Next up: How are zines added to the Library's collection?

How are zines added to the Library's collection?

The way that zines find their way into our collection here, it has changed over time. Initially around the late '90s, when the collection started, it was primarily via Polyester Books, which is an independent bookstore that's no longer around, unfortunately. At the time, that was one of the only bookstores that had a dedicated space for zines. A few years later, when Sticky got involved and zines were being sourced from there, pretty much any zine that we weren't getting from Polyester, we would get from them.

And nowadays, most of the zines we get are from Sticky. And the way it works is every zine that comes in there, it gets set aside in a box for us and once the box gets filled, it takes anywhere from three to six months, and then it's sent up here. Once it arrives here, we then go through the box. We would put it into other boxes, into archival-quality boxes, so they're acid-free boxes, and some of them we'll put into Mylar slips, just in case the paper is particularly fragile or if there's just an aspect of them – like if there was hand-drawing on there and you didn't want that to come off on something around it.

Next up: Can you search for zines on the Library's cataloguing system?

Can you search for zines on the Library's cataloguing system?

Once they're catalogued – because they're catalogued by volunteers, they're actually catalogued on spreadsheets – once enough have been done, it's usually around about 500 that have been done, then they get sent off to our cataloguing department and they get ingested into our cataloguing system, at which stage they can be findable on the catalogue.

Next up: How do you access zines in the Library's collection?

How do you access zines in the Library's collection?

When people want to request them, they just come up to a reference desk, speak to a librarian and say, 'I wish to request this particular zine,' and it's requested like any other rare book in the Library. So we still have a manual requesting system for that. And then they're viewed in our Heritage Collections Reading Room, so it can be termed a 'white gloves room' but for the zines we don't require that per se, generally speaking not. And then they can access them for as long as they like in there.

Next up: Do zines belong in a commercial environment?

Do zines belong in a commercial environment?

I feel there are definitely ways that zine makers can consciously avoid having zines co-opted by larger institutions, by commercial entities and so forth. But on top of that, the nature of zines often will mean that whereas there might be some interest from those groups, especially when you're talking about in a commercial sense, and there definitely have been situations when – like fashion labels have decided to show trendy people reading zines, and it hasn't ended well – there has been at least one cease and desist from a zine maker that I know of, which worked, which was great.

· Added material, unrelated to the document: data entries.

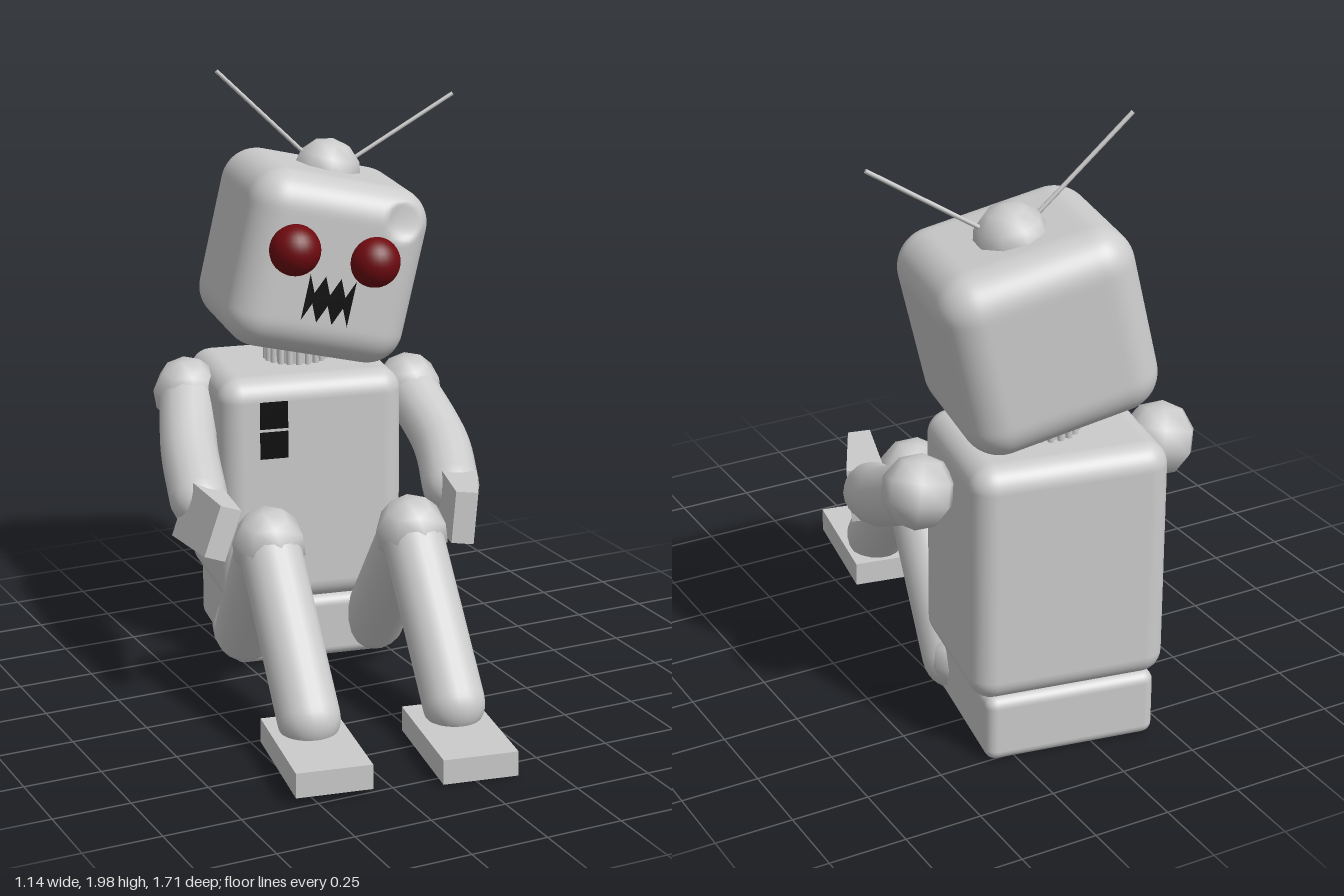
import * as THREE from 'three';
import { mergeVertices } from 'three/addons/utils/BufferGeometryUtils.js';
import { RoundedBoxGeometry } from 'three/addons/geometries/RoundedBoxGeometry.js';

const grey = new THREE.MeshStandardMaterial({ color: 0xcccccc });
const red = new THREE.MeshStandardMaterial({ color: 0x6e0a10 });
const black = new THREE.MeshStandardMaterial({ color: 0x0a0a0a, side: THREE.DoubleSide });
const rad = THREE.MathUtils.degToRad;
const vec = (p) => new THREE.Vector3(...p);
const YAW = rad(-10);

function add(parent, name, geometry, pos = [0, 0, 0], rot = [0, 0, 0], material = grey) {
  const m = new THREE.Mesh(geometry, material);
  m.name = name;
  m.position.set(...pos);
  m.rotation.set(...rot, 'YXZ');
  parent.add(m);
  return m;
}

// Straight part running from a to b
function between(parent, name, a, b, make) {
  const A = vec(a), d = vec(b).sub(A);
  const m = add(parent, name, make(d.length()), A.addScaledVector(d, 0.5).toArray());
  m.quaternion.setFromUnitVectors(new THREE.Vector3(0, 1, 0), d.normalize());
  return m;
}

const joint = (parent, name, pos, r) => add(parent, name, new THREE.SphereGeometry(r, 7, 5), pos, [0.3, YAW, 0.2]);

// Rounded cube with one shallow dent in the upper front corner
function headGeometry(w, h, d, r) {
  let g = new THREE.BoxGeometry(w, h, d, 40, 40, 40);
  g.deleteAttribute('uv');
  g.deleteAttribute('normal');
  g = mergeVertices(g, 1e-4);
  const p = g.attributes.position, v = new THREE.Vector3(), q = new THREE.Vector3();
  const inner = new THREE.Vector3(w / 2 - r, h / 2 - r, d / 2 - r);
  const dent = new THREE.Vector3(0.205, 0.205, 0.27);
  for (let i = 0; i < p.count; i++) {
    v.fromBufferAttribute(p, i);
    q.copy(v).clamp(inner.clone().negate(), inner);
    v.sub(q).setLength(r).add(q);
    const t = v.distanceTo(dent) / 0.065;
    if (t < 1) v.addScaledVector(v.clone().normalize(), -0.035 * (1 - t * t));
    p.setXYZ(i, v.x, v.y, v.z);
  }
  g.computeVertexNormals();
  return g;
}

// Row of joined sharp teeth
function mouthGeometry() {
  const pts = [], n = 7;
  for (let i = 0; i < n; i++) pts.push([-0.08 + i * 0.0267, i % 2 ? 0.018 : 0.078]);
  for (let i = n - 1; i >= 0; i--) pts.push([-0.08 + i * 0.0267, i % 2 ? -0.018 : -0.078]);
  return new THREE.ShapeGeometry(new THREE.Shape(pts.map((p) => new THREE.Vector2(...p))));
}

// Box whose far end is scaled down: along z for hands, along -y for the pelvis
function taperedBox(w, h, d, axis, sx, sOther) {
  const g = new THREE.BoxGeometry(w, h, d), p = g.attributes.position;
  for (let i = 0; i < p.count; i++) {
    if (axis === 'z' && p.getZ(i) > 0) p.setXYZ(i, p.getX(i) * sx, p.getY(i) * sOther, p.getZ(i));
    if (axis === 'y' && p.getY(i) < 0) p.setXYZ(i, p.getX(i) * sx, p.getY(i), p.getZ(i) * sOther);
  }
  g.computeVertexNormals();
  return g;
}

function addHead(root) {
  const head = new THREE.Group();
  head.name = 'head';
  head.position.set(0.087, 1.37, -0.53);
  head.rotation.set(0, YAW, rad(-13), 'YXZ');
  root.add(head);
  add(head, 'skull', headGeometry(0.62, 0.6, 0.575, 0.12));
  add(head, 'mouth', mouthGeometry(), [0, -0.09, 0.291], [0, 0, 0], black);

  add(root, 'rightEye', new THREE.SphereGeometry(0.085, 28, 18), [-0.095, 1.46, -0.265], [0, 0, 0], red);
  add(root, 'leftEye', new THREE.SphereGeometry(0.085, 28, 18), [0.175, 1.4, -0.23], [0, 0, 0], red);

  // Antenna dome and rods
  add(root, 'antennaDome', new THREE.SphereGeometry(0.118, 9, 6), [0.152, 1.64, -0.55], [0, YAW, rad(-13)]);
  const rod = (len) => new THREE.CylinderGeometry(0.007, 0.007, len, 8);
  between(root, 'rightAntenna', [0.1, 1.69, -0.56], [-0.21, 1.997, -0.62], rod);
  between(root, 'leftAntenna', [0.2, 1.66, -0.535], [0.57, 1.893, -0.44], rod);
}

function addBody(root) {
  const torso = new THREE.Group();
  torso.name = 'torso';
  torso.position.set(0.03, 0.618, -0.555);
  torso.rotation.y = YAW;
  root.add(torso);
  add(torso, 'chest', new RoundedBoxGeometry(0.63, 0.79, 0.525, 5, 0.075));
  for (const y of [0.277, 0.174])
    add(torso, 'chestPanel', new THREE.BoxGeometry(0.095, 0.092, 0.01), [-0.137, y, 0.262], [0, 0, 0], black);
  const pelvis = new RoundedBoxGeometry(0.55, 0.22, 0.525, 3, 0.035);
  add(torso, 'pelvis', pelvis, [0, -0.488, 0]);

  // Ribbed neck
  const neck = new THREE.Group();
  neck.name = 'neck';
  neck.position.set(0.04, 1.06, -0.56);
  root.add(neck);
  add(neck, 'neckCore', new THREE.CylinderGeometry(0.095, 0.095, 0.18, 20));
  for (let i = 0; i < 20; i++) {
    const a = (i / 20) * Math.PI * 2;
    add(neck, 'neckRib', new THREE.CylinderGeometry(0.011, 0.011, 0.18, 8),
      [0.1 * Math.cos(a), 0, 0.1 * Math.sin(a)]);
  }
}

function addLeg(root, side, hip, knee, ankle, foot) {
  const leg = new THREE.Group();
  leg.name = side + 'Leg';
  root.add(leg);
  const limb = (r) => (len) => new THREE.CapsuleGeometry(r, len, 8, 20);
  between(leg, 'thigh', hip, knee, limb(0.105));
  between(leg, 'shin', knee, ankle, limb(0.1));
  joint(leg, 'knee', knee, 0.122);
  joint(leg, 'hipJoint', [hip[0], hip[1] + 0.01, hip[2] - 0.03], 0.105);
  add(leg, 'foot', new THREE.BoxGeometry(0.24, 0.08, 0.43), foot, [0, YAW, 0]);
}

function addArm(root, side, path, hand, handRot) {
  const arm = new THREE.Group();
  arm.name = side + 'Arm';
  root.add(arm);
  const pts = path.map(vec);
  add(arm, 'sleeve', new THREE.TubeGeometry(new THREE.CatmullRomCurve3(pts), 16, 0.095, 16));
  add(arm, 'wrist', new THREE.SphereGeometry(0.095, 16, 10), path[path.length - 1]);
  joint(arm, 'shoulder', path[0], 0.118);
  add(arm, 'hand', taperedBox(0.12, 0.19, 0.26, 'z', 0.6, 0.9), hand, handRot.map(rad));
}

export function createModel() {
  const root = new THREE.Group();
  root.name = 'seatedRobot';
  addHead(root);
  addBody(root);
  addLeg(root, 'left', [0.21, 0.125, -0.3], [0.14, 0.58, 0.11], [0.08, 0.15, 0.52], [0.048, 0.065, 0.617]);
  addLeg(root, 'right', [-0.24, 0.135, -0.37], [-0.335, 0.59, 0.04], [-0.39, 0.16, 0.45], [-0.41, 0.083, 0.543]);
  addArm(root, 'left', [[0.445, 0.87, -0.51], [0.44, 0.74, -0.26], [0.375, 0.65, -0.06]],
    [0.325, 0.63, 0.1], [-4, -22, -5]);
  addArm(root, 'right', [[-0.33, 0.92, -0.63], [-0.41, 0.79, -0.43], [-0.465, 0.68, -0.22]],
    [-0.49, 0.65, -0.07], [-2, -5, -20]);
  return root;
}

The fact that with any level of advertising or trying to sell things to people, there's generally an opposition to that. Even when you're dealing with people within the zine community who aren't necessarily fixed to a particular ideology, such as anarchism or socialism, there is still a pervading kind of belief that advertising and things like that don't really work within zines or don't really work within the zine community. And because of that, and because zines themselves are made in quite a small number and they're often not made for much money, there's not much money to be made off them really.

Next up: How would you describe the Library's role in working with the zine community?

How would you describe the Library's role in working with the zine community?

I guess one way that we can work to continue to be a positive force within the zine community here, speaking as a representative of the State Library, is through recognising the role that we're doing. Essentially we are archiving the history. We are able to provide that for makers and for those interested in zines. And in terms of being able to engage with the community, as time goes on, as awareness of the collection builds, to be able to facilitate interaction between zine makers and zine enthusiasts and the collection.

Next speaker: Janet Austin